"It still has reasonable yield. Yes the US Federal Reserve is cutting [interest] rates as well, but ultimately the absolute level of yield is very good. Despite what we see on Twitter now and then the overall country has free, open capital accounts, they have deep liquid markets and the appeal of that in a world of uncertainty I think is going to remain."
"So we still think that the [US] dollar works," adds Been.
However the new low interest rate environment in Australia and New Zealand means the Aussie and Kiwi dollars have lost one of the things that used to be a natural support for them, he says. A lower interest rate structure means you can't find yields trading above those in the US. Whilst the global economic environment looks okay, Been points out Australia and New Zealand are small, cyclical economies, and price takers from the world.
"So for the two currencies to rise I would say you need to start seeing a world where interest rate differentials look better, and global growth starts to look better. And for now we're not predicting a global recession, but growth doesn't look like it's about to pick up rapidly. The risks to that growth with the trade tensions is probably to the downside. And in that context an investor who is looking around and sees we've got all of this cyclically [in Australia and New Zealand], and we're not getting yield relative to the US or somewhere else with deep liquid markets, why would our money go there?"
"In that sort of environment we still think the [US] dollar comes out looking pretty good, particularly against the Aussie and the Kiwi," says Been.
Meanwhile in terms of central banks, Been suggests we have reached a point where the balance between patience and flexibility and credibility is "really starting to come to a head," after a long economic recovery that "hasn't really taken us anywhere."
Nonetheless he believes existing monetary policy tools do still work.
"I think they do. The way I've always thought about monetary policy is that monetary policy is a great tool for smoothing cycles. But ultimately the responsibility for the direction of the structure of an economy falls to governments and falls to good regulatory policy and those sorts of dynamics. So I think inflation targeting absolutely has its place and central banks using it to smooth cycles has worked. There's no doubt that where we would have been in [the] absence of interest rate adjustments is a far more difficult place. Where we would have been in [the] absence of flexible currency regimes is a much more difficult place. And the flexibility that has put into the systems to allow time for governments to actually enact reform is very useful," says Been.
"I guess the challenge that they're up against is that we're in a world where there's an ageing demographic, where debt levels are already high, and so the ability for policy to actually have as much of an impact as quickly or as easily as it did in the past is maybe diminished.

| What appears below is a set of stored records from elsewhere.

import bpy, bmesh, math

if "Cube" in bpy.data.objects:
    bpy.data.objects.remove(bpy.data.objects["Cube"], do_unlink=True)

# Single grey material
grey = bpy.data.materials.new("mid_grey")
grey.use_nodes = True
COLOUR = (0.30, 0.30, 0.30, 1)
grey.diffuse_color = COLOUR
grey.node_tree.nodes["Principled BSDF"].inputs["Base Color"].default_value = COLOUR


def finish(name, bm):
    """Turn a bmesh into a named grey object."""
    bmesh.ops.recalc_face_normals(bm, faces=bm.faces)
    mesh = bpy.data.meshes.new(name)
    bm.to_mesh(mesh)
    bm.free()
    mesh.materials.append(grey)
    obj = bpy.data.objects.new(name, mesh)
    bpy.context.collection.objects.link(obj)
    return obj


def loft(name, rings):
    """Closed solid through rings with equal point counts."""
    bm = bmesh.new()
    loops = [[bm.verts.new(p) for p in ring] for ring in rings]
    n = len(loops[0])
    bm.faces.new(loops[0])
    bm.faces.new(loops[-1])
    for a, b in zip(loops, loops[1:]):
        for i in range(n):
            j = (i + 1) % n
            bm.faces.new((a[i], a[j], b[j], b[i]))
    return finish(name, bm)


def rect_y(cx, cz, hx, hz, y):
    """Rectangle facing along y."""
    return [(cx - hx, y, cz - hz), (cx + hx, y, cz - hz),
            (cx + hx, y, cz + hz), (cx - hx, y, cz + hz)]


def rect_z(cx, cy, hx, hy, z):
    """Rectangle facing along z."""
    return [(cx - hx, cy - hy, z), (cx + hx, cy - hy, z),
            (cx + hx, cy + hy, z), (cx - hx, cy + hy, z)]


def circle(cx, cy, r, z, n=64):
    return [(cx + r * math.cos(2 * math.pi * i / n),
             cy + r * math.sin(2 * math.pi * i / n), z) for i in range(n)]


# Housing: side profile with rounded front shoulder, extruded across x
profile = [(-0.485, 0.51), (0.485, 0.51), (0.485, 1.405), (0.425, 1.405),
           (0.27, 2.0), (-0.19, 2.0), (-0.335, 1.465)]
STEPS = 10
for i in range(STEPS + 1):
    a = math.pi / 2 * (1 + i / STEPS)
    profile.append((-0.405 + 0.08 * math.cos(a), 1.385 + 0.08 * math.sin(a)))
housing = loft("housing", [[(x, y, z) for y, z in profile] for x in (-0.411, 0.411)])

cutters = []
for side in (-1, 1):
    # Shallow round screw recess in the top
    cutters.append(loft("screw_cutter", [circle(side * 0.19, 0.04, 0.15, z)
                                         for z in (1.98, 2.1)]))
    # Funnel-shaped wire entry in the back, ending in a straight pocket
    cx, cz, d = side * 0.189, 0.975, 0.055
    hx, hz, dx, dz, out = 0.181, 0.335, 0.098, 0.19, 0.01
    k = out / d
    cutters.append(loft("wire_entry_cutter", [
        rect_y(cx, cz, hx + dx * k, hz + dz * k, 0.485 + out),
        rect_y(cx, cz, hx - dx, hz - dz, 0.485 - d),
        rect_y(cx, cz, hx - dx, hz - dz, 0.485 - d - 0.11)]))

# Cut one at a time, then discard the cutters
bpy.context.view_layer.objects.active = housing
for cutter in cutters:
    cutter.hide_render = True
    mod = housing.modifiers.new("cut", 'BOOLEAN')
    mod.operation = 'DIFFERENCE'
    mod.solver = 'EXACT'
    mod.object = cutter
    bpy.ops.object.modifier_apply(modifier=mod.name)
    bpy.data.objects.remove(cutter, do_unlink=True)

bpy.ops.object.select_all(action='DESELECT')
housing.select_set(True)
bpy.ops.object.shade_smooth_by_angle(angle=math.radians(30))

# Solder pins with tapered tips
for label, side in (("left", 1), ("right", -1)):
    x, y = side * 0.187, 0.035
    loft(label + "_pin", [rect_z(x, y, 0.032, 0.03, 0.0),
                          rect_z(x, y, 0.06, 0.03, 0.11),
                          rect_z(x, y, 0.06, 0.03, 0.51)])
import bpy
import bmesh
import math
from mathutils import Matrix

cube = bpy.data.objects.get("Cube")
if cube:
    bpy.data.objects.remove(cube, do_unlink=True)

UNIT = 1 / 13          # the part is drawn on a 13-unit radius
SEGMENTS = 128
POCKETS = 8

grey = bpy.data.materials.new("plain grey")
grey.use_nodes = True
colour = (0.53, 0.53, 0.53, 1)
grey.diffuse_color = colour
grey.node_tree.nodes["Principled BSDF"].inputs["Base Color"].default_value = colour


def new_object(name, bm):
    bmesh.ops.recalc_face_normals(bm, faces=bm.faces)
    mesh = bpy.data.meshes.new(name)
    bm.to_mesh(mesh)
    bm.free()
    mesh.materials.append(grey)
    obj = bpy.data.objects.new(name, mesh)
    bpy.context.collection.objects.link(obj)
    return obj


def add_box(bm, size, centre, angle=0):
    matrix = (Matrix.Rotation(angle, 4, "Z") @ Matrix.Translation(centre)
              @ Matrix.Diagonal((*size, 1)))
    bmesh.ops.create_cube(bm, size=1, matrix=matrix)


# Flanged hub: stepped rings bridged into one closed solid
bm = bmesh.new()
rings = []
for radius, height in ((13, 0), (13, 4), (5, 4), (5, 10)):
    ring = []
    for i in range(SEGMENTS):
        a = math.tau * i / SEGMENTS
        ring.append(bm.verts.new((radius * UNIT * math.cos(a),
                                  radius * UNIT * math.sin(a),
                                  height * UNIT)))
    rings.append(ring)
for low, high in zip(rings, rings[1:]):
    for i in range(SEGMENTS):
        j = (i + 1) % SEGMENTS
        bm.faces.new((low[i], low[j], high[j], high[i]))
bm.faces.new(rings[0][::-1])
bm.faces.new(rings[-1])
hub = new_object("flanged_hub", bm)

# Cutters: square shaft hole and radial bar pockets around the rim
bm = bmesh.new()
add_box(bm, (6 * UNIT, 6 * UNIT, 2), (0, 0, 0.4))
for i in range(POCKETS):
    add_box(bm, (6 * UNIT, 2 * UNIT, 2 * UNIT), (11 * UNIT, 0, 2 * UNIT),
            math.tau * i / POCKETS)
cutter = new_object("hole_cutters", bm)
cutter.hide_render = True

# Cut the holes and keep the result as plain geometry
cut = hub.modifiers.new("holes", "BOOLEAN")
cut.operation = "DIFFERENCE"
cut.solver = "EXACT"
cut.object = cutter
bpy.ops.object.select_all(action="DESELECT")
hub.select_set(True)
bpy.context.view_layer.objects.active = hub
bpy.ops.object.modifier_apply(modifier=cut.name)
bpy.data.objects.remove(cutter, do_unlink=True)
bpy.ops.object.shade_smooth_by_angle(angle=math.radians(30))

But to say that there's no role for it [monetary policy] anymore, I don't think that's the case."